> _TASK OBJECTIVE_:
Of the records that follow, copy only the lines from the line containing "bmesh.ops.spin(bm, geom=verts +" to the line containing "bpy.data.objects.remove(cutter)", both included, exactly as written.

> _Stored data entries_:
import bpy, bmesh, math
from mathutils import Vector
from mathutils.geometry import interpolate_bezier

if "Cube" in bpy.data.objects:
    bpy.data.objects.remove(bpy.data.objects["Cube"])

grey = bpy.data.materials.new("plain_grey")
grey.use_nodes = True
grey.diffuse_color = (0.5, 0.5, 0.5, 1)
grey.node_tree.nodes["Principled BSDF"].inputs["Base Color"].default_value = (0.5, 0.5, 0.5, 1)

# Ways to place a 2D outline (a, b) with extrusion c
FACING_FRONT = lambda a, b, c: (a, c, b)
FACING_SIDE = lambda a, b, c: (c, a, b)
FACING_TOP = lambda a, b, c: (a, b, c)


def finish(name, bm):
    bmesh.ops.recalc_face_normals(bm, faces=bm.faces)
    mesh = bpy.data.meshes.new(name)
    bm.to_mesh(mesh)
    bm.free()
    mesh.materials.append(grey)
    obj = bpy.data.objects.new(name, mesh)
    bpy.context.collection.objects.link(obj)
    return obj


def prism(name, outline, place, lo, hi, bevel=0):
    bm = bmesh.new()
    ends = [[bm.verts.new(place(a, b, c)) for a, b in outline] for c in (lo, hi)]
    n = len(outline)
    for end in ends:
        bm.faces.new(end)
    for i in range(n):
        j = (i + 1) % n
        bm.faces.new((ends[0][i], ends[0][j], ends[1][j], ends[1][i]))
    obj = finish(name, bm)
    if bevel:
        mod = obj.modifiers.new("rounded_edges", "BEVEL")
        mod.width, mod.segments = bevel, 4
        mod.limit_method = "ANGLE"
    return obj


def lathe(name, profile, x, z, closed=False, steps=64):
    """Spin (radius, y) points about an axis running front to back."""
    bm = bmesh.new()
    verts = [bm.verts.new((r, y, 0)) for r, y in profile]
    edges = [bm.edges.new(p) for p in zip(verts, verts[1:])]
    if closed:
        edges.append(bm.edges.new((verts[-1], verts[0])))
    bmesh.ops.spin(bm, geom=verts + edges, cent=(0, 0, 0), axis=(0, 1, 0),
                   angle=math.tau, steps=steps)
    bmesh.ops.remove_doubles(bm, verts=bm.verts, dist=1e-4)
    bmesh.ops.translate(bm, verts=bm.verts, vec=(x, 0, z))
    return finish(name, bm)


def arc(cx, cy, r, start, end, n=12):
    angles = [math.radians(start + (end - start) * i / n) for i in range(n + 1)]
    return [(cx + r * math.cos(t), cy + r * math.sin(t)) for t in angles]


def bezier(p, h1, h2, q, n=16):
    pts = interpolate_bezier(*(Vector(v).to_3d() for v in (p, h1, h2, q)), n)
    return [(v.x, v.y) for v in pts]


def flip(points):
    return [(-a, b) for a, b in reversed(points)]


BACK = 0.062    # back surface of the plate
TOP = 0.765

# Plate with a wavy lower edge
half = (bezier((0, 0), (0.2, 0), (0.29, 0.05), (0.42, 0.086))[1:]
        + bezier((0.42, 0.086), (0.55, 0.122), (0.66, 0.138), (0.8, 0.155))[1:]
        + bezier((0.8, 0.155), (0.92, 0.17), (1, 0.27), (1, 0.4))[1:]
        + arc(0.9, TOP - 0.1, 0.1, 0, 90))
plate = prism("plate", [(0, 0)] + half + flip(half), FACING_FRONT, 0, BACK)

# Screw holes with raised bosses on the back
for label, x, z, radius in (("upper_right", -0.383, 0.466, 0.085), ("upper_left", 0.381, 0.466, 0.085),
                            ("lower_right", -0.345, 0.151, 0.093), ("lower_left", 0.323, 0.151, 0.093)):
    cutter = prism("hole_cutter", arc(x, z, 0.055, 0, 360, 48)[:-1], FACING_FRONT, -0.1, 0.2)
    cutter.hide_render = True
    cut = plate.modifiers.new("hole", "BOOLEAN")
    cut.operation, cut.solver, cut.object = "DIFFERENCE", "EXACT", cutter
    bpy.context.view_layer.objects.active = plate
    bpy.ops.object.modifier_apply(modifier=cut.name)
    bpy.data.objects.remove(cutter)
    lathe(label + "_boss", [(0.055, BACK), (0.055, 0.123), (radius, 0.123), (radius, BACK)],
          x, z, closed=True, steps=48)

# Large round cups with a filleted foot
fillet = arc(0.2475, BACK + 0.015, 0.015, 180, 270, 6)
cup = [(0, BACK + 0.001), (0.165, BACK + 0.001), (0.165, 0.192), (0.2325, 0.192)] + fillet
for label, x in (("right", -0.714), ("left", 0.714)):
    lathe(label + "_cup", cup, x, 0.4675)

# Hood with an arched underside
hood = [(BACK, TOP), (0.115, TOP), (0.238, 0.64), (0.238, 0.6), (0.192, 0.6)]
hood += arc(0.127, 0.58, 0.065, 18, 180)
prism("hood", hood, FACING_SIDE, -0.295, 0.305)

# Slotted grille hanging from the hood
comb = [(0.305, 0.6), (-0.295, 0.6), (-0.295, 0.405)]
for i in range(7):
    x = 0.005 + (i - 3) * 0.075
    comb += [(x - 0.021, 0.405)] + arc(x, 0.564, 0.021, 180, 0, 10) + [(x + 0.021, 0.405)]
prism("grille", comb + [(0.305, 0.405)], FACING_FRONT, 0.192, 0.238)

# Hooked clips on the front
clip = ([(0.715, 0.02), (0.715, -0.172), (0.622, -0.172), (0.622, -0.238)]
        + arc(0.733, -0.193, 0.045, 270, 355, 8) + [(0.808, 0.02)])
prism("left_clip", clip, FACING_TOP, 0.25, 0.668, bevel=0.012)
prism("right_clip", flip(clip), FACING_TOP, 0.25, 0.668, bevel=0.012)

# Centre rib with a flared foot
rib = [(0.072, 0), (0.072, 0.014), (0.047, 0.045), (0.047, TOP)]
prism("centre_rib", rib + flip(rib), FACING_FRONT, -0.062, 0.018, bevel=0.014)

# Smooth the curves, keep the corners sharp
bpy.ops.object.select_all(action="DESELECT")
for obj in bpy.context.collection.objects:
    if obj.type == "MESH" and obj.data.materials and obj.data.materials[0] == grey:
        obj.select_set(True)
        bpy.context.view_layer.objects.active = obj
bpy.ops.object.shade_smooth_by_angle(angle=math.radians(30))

> _SOLUTION TO THE EXERCISE_:
    bmesh.ops.spin(bm, geom=verts + edges, cent=(0, 0, 0), axis=(0, 1, 0),
                   angle=math.tau, steps=steps)
    bmesh.ops.remove_doubles(bm, verts=bm.verts, dist=1e-4)
    bmesh.ops.translate(bm, verts=bm.verts, vec=(x, 0, z))
    return finish(name, bm)


def arc(cx, cy, r, start, end, n=12):
    angles = [math.radians(start + (end - start) * i / n) for i in range(n + 1)]
    return [(cx + r * math.cos(t), cy + r * math.sin(t)) for t in angles]


def bezier(p, h1, h2, q, n=16):
    pts = interpolate_bezier(*(Vector(v).to_3d() for v in (p, h1, h2, q)), n)
    return [(v.x, v.y) for v in pts]


def flip(points):
    return [(-a, b) for a, b in reversed(points)]


BACK = 0.062    # back surface of the plate
TOP = 0.765

# Plate with a wavy lower edge
half = (bezier((0, 0), (0.2, 0), (0.29, 0.05), (0.42, 0.086))[1:]
        + bezier((0.42, 0.086), (0.55, 0.122), (0.66, 0.138), (0.8, 0.155))[1:]
        + bezier((0.8, 0.155), (0.92, 0.17), (1, 0.27), (1, 0.4))[1:]
        + arc(0.9, TOP - 0.1, 0.1, 0, 90))
plate = prism("plate", [(0, 0)] + half + flip(half), FACING_FRONT, 0, BACK)

# Screw holes with raised bosses on the back
for label, x, z, radius in (("upper_right", -0.383, 0.466, 0.085), ("upper_left", 0.381, 0.466, 0.085),
                            ("lower_right", -0.345, 0.151, 0.093), ("lower_left", 0.323, 0.151, 0.093)):
    cutter = prism("hole_cutter", arc(x, z, 0.055, 0, 360, 48)[:-1], FACING_FRONT, -0.1, 0.2)
    cutter.hide_render = True
    cut = plate.modifiers.new("hole", "BOOLEAN")
    cut.operation, cut.solver, cut.object = "DIFFERENCE", "EXACT", cutter
    bpy.context.view_layer.objects.active = plate
    bpy.ops.object.modifier_apply(modifier=cut.name)
    bpy.data.objects.remove(cutter)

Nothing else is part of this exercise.